I'm so glad that I've made a start.  Gardening is definitely good for my soul; there's something about the fresh air and my hands in the compost that makes my heart sing.  You'll be glad to know that I washed my hands before touching this pale pink yarn though!  It's the new Candy Floss colour from West Yorkshire Spinners which matches their other new yarn, a pink striped yarn called Flamingo. 

I've had my eye on these yarns ever since they were introduced to the WYS range a few weeks ago, and it's really lovely to be knitting with their Signature 4ply again.  I have to remember that it's not just sock yarn (I got reminded of that a couple of times when I went to visit last year!) but it does make particularly good socks!  It slides around the needles beautifully, is super-easy to match with those bold stripes and is perfect for beginners.  The pattern that I'm using is a rather exciting one, but I'm going to save telling you about that for another day J

I've also been working on a pair of socks using the Doulton Flock Border Leicester yarn that I bought a short while ago.  I really like this yarn too, and it's a proper purple, my favourite colour. It's another no-nylon sock yarn that I'm testing out, and I'll be setting up a proper review page for them soon so that the information is easy to find for anyone else interested in exploring different yarns.  This pair of socks is going to be my next tutorial which I'm planning for May - it's another technique for improving skills after conquering the basic sock and this time we're going to be looking at lace.  Nothing complicated at all, I promise - you'll be knitting lace in no time!

I've also knitted up the sample of the Samite yarn that I picked up at the Edinburgh Yarn Festival. Blacker Yarns have officially launched the yarn now and I can imagine that it's going to fly off their shelves.  Sue Blacker and her team created this yarn as a woollen spun silk blend to see how it compared to the more usual worsted spun yarns, especially as worsted spun silk blends have a tendency to pill more quickly.  The difference between woollen and worsted spinning is about how the fibres are laid out before they are spun.  The fibres in a worsted yarn are combed to make them all lie in the same direction, resulting in a smooth yarn, whereas the fibres in a woollen yarn are not so you can often find fibres poking out of the yarn.  Woollen spun yarns are much more bouncy and this suits the Shetland that makes up the Samite yarn along with Gotland and Ahimsa silk, which is an ethical way of farming silk that doesn't harm the moth creating it as the moths are allowed to grow to maturity which takes longer than other silk production techniques.  
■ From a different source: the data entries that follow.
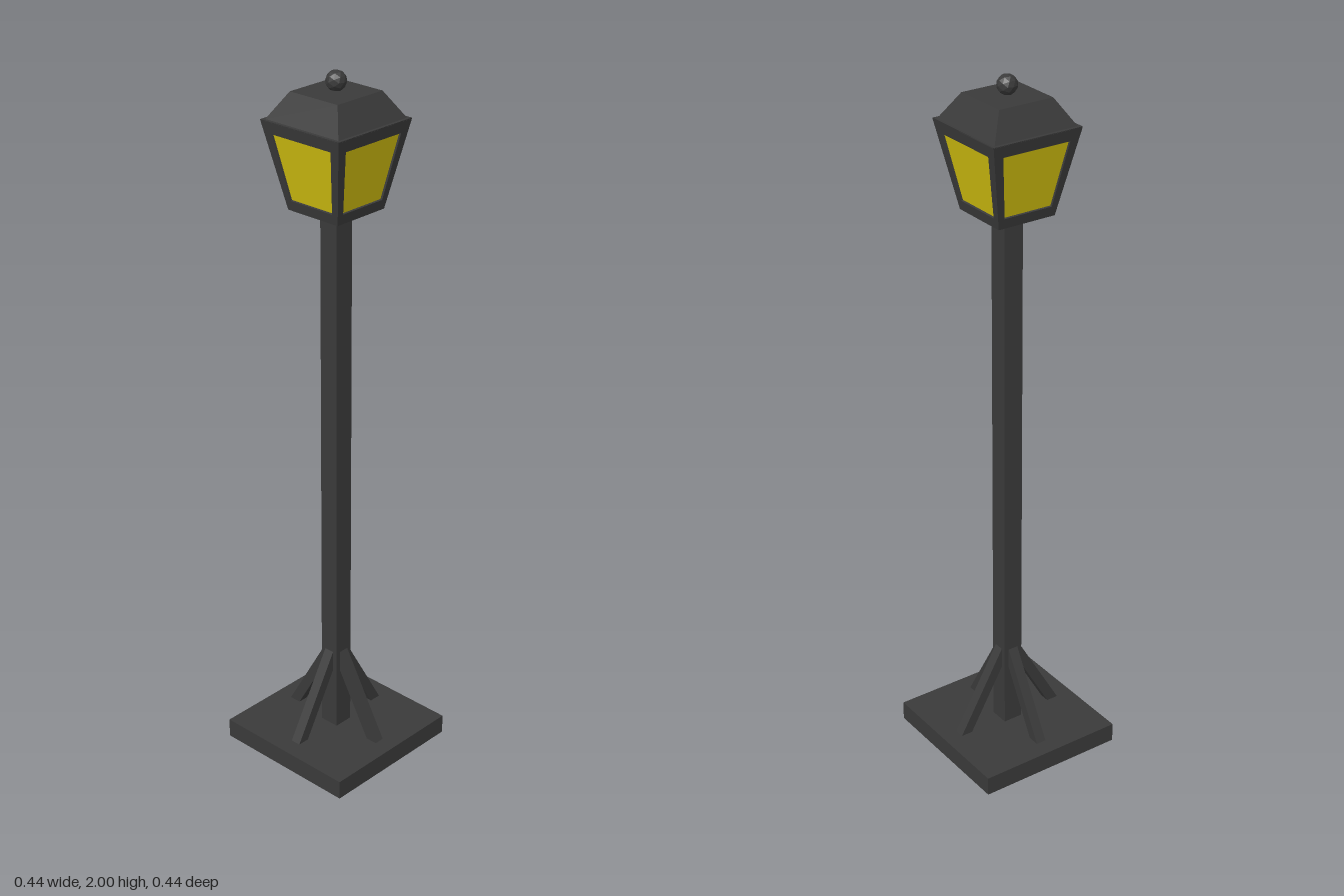
import * as THREE from 'three';

export function createModel() {
  const model = new THREE.Group();
  model.name = 'streetLamp';
  const iron = new THREE.MeshStandardMaterial({ color: 0x3a3a3a, flatShading: true });
  iron.name = 'darkIron';
  const glass = new THREE.MeshStandardMaterial({ color: 0xd2c010, flatShading: true });
  glass.name = 'yellowGlass';

  const add = (name, geometry, material = iron, y = 0, parent = model) => {
    const mesh = new THREE.Mesh(geometry, material);
    mesh.name = name;
    mesh.position.y = y;
    parent.add(mesh);
    return mesh;
  };

  // Square frustum given by half widths and heights
  const frustum = (name, bottom, top, y0, y1, material = iron, open = false) => {
    const g = new THREE.CylinderGeometry(top * Math.SQRT2, bottom * Math.SQRT2, y1 - y0, 4, 1, open);
    g.rotateY(Math.PI / 4);
    return add(name, g, material, (y0 + y1) / 2);
  };

  // Base slab and post
  add('base', new THREE.BoxGeometry(0.44, 0.056, 0.44), iron, 0.028);
  add('post', new THREE.BoxGeometry(0.058, 1.59, 0.058), iron, 0.845);

  // Diagonal brace, leaning against the post
  const braceShape = new THREE.Shape([
    [0.173, 0.05], [0.02, 0.319], [0.02, 0.258], [0.138, 0.05],
  ].map(([x, y]) => new THREE.Vector2(x, y)));
  const braceGeometry = new THREE.ExtrudeGeometry(braceShape, { depth: 0.03, bevelEnabled: false });
  braceGeometry.translate(0, 0, -0.015);

  // Slanted lantern frame with a window opening
  const low = 1.632, high = 1.872, wLow = 0.087, wHigh = 0.135;
  const tilt = Math.atan2(wHigh - wLow, high - low);
  const slant = Math.hypot(wHigh - wLow, high - low);
  const trapezoid = (a, b, y0, y1) => [[-a, y0], [a, y0], [b, y1], [-b, y1]]
    .map(([x, y]) => new THREE.Vector2(x, y));
  const frameShape = new THREE.Shape(trapezoid(wLow, wHigh, 0, slant));
  frameShape.holes.push(new THREE.Path(trapezoid(0.073, 0.102, 0.029, 0.212).reverse()));
  const frameGeometry = new THREE.ExtrudeGeometry(frameShape, { depth: 0.008, bevelEnabled: false });
  frameGeometry.translate(0, 0, -0.008);

  for (let i = 0; i < 4; i++) {
    const side = new THREE.Group();
    side.name = 'side' + (i + 1);
    side.rotation.y = i * Math.PI / 2;
    model.add(side);
    add('brace', braceGeometry, iron, 0, side);
    const frame = add('lanternFrame', frameGeometry, iron, low, side);
    frame.position.z = wLow;
    frame.rotation.x = tilt;
  }

  // Glass panes just behind the frames, closed by floor and rim
  frustum('glassPanes', wLow - 0.005, wHigh - 0.007, low + 0.006, high - 0.006, glass, true);
  frustum('lanternFloor', wLow, wLow + 0.002, low, low + 0.01);
  frustum('lanternRim', wHigh - 0.002, wHigh, high - 0.01, high + 0.002);

  // Roof and ball finial
  frustum('roof', 0.126, 0.082, 1.874, 1.945);
  add('finial', new THREE.IcosahedronGeometry(0.028, 1), iron, 1.972);

  return model;
}
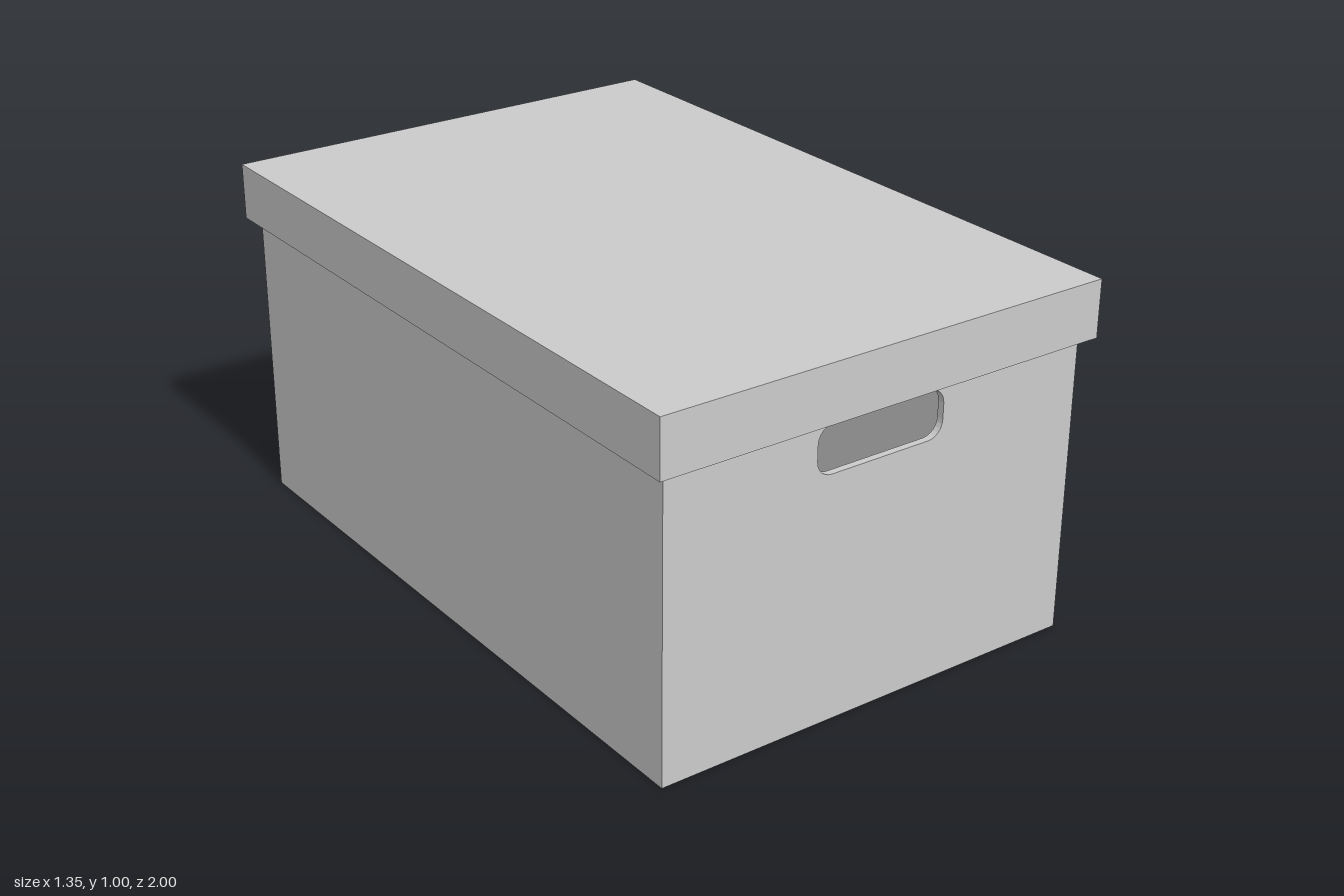
import * as THREE from 'three';

const material = new THREE.MeshStandardMaterial({ color: 0xcccccc });

// Rounded slot outline used for the hand holes
function slot(halfWidth, y0, y1, r) {
  const p = new THREE.Path();
  p.moveTo(-halfWidth + r, y0);
  p.lineTo(halfWidth - r, y0);
  p.absarc(halfWidth - r, y0 + r, r, -Math.PI / 2, 0);
  p.absarc(halfWidth - r, y1 - r, r, 0, Math.PI / 2);
  p.absarc(-halfWidth + r, y1 - r, r, Math.PI / 2, Math.PI);
  p.absarc(-halfWidth + r, y0 + r, r, Math.PI, Math.PI * 1.5);
  return p;
}

// Board with its outer face at z = 0; the inner face is drawn in to mitre the joints
function panel(w, h, t, hole, mitreTop) {
  const shape = new THREE.Shape();
  shape.moveTo(-w / 2, 0).lineTo(w / 2, 0).lineTo(w / 2, h).lineTo(-w / 2, h).closePath();
  if (hole) shape.holes.push(hole);
  const geo = new THREE.ExtrudeGeometry(shape, { depth: t, bevelEnabled: false, curveSegments: 3 });
  geo.translate(0, 0, -t);
  const pos = geo.attributes.position;
  for (let i = 0; i < pos.count; i++) {
    if (pos.getZ(i) > -t / 2) continue;
    const x = pos.getX(i), y = pos.getY(i);
    if (Math.abs(x) > w / 2 - 1e-4) pos.setX(i, x - Math.sign(x) * t);
    if (y < 1e-4) pos.setY(i, t);
    if (mitreTop && y > h - 1e-4) pos.setY(i, h - t);
  }
  geo.computeVertexNormals();
  return geo;
}

// Open-topped box made from a floor and four mitred walls
function openBox(name, w, h, d, t, makeHole) {
  const group = new THREE.Group();
  group.name = name;
  const add = (part, geo) => {
    const mesh = new THREE.Mesh(geo, material);
    mesh.name = name + part;
    group.add(mesh);
  };
  add('Panel', panel(w, d, t, null, true).rotateX(Math.PI / 2).translate(0, 0, -d / 2));
  for (const s of [1, -1]) {
    add(s > 0 ? 'FrontWall' : 'BackWall',
      panel(w, h, t, makeHole && makeHole(), false).translate(0, 0, d / 2).rotateY(s > 0 ? 0 : Math.PI));
    add(s > 0 ? 'LeftWall' : 'RightWall',
      panel(d, h, t, null, false).translate(0, 0, w / 2).rotateY(s * Math.PI / 2));
  }
  return group;
}

export function createModel() {
  const model = new THREE.Group();
  model.name = 'storageBox';

  // Body with a hand hole at each end
  model.add(openBox('body', 1.286, 0.975, 1.934, 0.02, () => slot(0.196, 0.69, 0.824, 0.045)));

  // Lid: a shallow open box turned upside down
  const lid = openBox('lid', 1.35, 0.16, 2, 0.02, null);
  lid.rotation.z = Math.PI;
  lid.position.y = 1;
  model.add(lid);

  return model;
}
As it knits as 3ply, it's not sock yarn, but it is very lovely, and very light too.  It's got a slight texture to it created by the silk and it was very nice to knit with.  I would happily knit myself a cardigan or a shawl with this and it think it's one of those yarns that would still look good after many years of use.  Sonja from Blacker Yarns has created a couple of free patterns specially for the Samite yarn here and here - Sonja also created the Hartland Cliffs shawl pattern that I finished recently so if you're tempted to try one of the new patterns, I can tell you that it will be well-written and easy to follow.  The colours of the Samite are gorgeous too - my sample above is knitted in the one that is top left in the photo below and you can see how it changes in different lights.  It's called Tide of Dreams; other colours are Fiery Dew, Aspen's Shiver, Wild Bee's Hum and Peacock's Neck, all inspired by the pre-Raphaelite and Arts and Crafts movements which sought to define the way that art was created and perceived in mid-Victorian Britain.  

Photo source:
I'm sure this is going to be a hugely successful permanent addition to the Blacker Yarns flock of yarns and I'm certainly going to keep it in mind for future projects that might be enhanced by some ethical silken luxury.  I'm so pleased that Blacker Yarns were able to let me try out their yarn - thank you!

Well, another week awaits us and I hope that it's a good one for you!